___ Exercise materials ___

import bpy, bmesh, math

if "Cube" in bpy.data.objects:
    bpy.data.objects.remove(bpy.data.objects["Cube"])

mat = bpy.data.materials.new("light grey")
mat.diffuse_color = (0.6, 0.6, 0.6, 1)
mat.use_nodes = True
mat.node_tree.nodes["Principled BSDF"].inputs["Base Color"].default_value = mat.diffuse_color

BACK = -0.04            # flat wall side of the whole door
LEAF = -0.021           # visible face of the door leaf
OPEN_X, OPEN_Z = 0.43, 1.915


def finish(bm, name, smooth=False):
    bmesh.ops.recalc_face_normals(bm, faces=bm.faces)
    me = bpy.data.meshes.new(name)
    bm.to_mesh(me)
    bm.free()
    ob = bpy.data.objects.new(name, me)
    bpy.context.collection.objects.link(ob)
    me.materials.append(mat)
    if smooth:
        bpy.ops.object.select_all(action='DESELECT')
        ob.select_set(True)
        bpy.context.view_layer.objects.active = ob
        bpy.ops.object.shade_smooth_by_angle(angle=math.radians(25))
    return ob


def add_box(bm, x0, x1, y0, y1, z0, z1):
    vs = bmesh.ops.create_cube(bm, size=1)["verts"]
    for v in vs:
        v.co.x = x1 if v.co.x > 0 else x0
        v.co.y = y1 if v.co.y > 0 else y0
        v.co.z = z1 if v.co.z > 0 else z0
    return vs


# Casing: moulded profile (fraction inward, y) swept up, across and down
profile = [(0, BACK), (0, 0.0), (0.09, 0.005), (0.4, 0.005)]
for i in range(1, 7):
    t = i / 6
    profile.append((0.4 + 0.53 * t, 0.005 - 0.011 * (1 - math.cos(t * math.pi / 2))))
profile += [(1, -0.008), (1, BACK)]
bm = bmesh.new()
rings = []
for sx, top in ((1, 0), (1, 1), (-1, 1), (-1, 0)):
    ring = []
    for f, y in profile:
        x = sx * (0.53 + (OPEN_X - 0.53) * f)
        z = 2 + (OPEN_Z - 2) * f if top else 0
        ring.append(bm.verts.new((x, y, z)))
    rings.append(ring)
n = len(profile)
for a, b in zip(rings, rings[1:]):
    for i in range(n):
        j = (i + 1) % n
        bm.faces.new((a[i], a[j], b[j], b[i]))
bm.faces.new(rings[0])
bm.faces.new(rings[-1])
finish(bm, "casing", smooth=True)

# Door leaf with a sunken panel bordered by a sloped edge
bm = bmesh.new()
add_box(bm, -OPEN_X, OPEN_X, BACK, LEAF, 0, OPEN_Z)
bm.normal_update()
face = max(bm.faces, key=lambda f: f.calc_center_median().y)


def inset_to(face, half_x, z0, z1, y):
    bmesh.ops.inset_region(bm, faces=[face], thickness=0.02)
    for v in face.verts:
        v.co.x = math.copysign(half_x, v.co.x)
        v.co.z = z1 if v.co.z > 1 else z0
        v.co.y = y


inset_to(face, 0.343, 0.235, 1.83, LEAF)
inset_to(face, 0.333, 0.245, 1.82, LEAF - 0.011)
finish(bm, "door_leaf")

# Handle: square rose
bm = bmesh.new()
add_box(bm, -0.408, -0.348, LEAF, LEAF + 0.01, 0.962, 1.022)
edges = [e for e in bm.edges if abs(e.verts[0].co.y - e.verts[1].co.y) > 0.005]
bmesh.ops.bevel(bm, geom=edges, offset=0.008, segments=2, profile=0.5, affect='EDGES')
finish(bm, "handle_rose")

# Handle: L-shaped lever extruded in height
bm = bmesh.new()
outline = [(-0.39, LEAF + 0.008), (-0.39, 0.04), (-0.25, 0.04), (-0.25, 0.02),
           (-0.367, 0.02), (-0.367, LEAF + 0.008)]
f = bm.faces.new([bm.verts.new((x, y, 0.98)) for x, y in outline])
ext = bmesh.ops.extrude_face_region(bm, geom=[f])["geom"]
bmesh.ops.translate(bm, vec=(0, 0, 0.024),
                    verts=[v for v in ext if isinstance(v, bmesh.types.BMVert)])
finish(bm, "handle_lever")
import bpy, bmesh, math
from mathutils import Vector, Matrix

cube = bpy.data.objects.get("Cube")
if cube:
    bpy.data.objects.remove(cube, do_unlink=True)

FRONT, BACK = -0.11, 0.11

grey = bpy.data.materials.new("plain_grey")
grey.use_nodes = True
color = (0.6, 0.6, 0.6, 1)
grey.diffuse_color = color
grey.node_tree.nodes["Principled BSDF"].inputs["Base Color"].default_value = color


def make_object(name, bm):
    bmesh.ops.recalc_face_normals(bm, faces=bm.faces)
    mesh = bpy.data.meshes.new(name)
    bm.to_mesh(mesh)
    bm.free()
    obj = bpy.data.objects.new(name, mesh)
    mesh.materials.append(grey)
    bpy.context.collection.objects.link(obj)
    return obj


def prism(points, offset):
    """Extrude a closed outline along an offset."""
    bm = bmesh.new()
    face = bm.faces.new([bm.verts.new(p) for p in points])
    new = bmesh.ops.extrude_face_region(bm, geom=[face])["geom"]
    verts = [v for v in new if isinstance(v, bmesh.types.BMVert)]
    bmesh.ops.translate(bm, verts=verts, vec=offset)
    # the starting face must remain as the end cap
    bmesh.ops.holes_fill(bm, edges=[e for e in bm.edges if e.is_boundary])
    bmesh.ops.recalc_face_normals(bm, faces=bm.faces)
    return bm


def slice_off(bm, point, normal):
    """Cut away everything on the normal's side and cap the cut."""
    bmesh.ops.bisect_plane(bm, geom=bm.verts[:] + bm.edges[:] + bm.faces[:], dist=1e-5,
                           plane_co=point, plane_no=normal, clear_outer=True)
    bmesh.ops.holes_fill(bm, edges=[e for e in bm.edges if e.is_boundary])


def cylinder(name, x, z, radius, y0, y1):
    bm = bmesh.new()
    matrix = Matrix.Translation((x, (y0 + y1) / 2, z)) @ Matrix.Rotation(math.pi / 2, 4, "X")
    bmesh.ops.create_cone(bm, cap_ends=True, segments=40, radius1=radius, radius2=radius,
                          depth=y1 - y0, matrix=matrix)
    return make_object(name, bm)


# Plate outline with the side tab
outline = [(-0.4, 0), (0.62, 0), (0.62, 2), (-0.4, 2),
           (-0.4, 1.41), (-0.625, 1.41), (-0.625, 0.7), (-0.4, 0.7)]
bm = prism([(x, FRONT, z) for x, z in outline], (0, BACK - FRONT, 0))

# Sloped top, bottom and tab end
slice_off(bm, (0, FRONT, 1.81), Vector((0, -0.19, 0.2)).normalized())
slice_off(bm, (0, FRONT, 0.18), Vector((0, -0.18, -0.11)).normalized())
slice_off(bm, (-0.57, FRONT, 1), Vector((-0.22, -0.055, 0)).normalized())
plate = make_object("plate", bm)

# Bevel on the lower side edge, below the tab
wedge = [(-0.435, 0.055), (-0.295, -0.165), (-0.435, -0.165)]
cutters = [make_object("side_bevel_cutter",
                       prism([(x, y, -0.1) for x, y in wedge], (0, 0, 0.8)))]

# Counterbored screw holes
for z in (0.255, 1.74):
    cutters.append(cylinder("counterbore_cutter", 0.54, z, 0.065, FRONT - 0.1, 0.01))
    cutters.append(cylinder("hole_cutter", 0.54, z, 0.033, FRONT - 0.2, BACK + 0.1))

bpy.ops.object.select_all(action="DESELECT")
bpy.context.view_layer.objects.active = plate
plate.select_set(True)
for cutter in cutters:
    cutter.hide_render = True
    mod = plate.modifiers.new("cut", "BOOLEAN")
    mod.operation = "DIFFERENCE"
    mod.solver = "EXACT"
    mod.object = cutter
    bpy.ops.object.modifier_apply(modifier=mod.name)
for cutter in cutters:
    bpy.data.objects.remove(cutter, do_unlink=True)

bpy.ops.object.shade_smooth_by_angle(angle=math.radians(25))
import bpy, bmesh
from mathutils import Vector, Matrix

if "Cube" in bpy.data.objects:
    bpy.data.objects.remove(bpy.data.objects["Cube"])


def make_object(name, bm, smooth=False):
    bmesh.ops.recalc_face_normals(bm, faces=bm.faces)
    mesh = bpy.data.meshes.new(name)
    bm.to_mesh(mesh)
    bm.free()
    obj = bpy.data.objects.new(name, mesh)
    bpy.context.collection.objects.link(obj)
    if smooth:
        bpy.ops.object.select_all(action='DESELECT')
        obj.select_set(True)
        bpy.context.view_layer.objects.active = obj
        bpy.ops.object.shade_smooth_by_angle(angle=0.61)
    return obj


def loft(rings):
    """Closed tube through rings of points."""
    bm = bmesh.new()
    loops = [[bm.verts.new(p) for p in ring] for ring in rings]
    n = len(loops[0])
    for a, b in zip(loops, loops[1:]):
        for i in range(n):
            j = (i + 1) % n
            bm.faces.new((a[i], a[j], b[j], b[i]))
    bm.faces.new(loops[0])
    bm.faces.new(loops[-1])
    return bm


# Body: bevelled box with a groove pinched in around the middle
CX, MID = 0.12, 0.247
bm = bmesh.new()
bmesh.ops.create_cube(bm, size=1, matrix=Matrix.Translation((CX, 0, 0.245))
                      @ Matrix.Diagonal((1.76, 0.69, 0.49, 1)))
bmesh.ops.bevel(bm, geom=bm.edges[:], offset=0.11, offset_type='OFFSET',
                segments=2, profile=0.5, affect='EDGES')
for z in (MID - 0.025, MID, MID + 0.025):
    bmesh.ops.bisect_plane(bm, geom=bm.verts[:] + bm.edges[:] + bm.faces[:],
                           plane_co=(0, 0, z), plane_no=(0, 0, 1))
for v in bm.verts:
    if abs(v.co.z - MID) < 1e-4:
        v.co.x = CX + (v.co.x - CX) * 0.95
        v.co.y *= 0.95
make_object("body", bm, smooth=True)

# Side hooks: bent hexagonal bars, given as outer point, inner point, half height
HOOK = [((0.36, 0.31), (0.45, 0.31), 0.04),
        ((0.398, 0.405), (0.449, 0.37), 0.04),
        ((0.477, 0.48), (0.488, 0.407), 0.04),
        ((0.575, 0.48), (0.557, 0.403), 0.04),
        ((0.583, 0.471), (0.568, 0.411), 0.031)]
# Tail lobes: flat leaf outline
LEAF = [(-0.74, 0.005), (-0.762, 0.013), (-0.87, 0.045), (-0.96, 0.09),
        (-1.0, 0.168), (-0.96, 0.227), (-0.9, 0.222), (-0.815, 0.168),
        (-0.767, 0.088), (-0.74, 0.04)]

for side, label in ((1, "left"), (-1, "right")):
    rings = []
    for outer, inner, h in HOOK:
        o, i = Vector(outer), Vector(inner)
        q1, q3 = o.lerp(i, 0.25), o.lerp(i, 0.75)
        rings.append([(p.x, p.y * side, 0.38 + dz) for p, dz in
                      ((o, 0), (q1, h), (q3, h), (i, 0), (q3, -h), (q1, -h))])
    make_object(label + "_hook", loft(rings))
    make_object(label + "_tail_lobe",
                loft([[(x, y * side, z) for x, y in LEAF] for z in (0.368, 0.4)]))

___

■ **Your assignment**
In the entries above, locate every line with the word "range" and copy it.

■ **Response to this exercise**
for i in range(1, 7):
    for i in range(n):
        for i in range(n):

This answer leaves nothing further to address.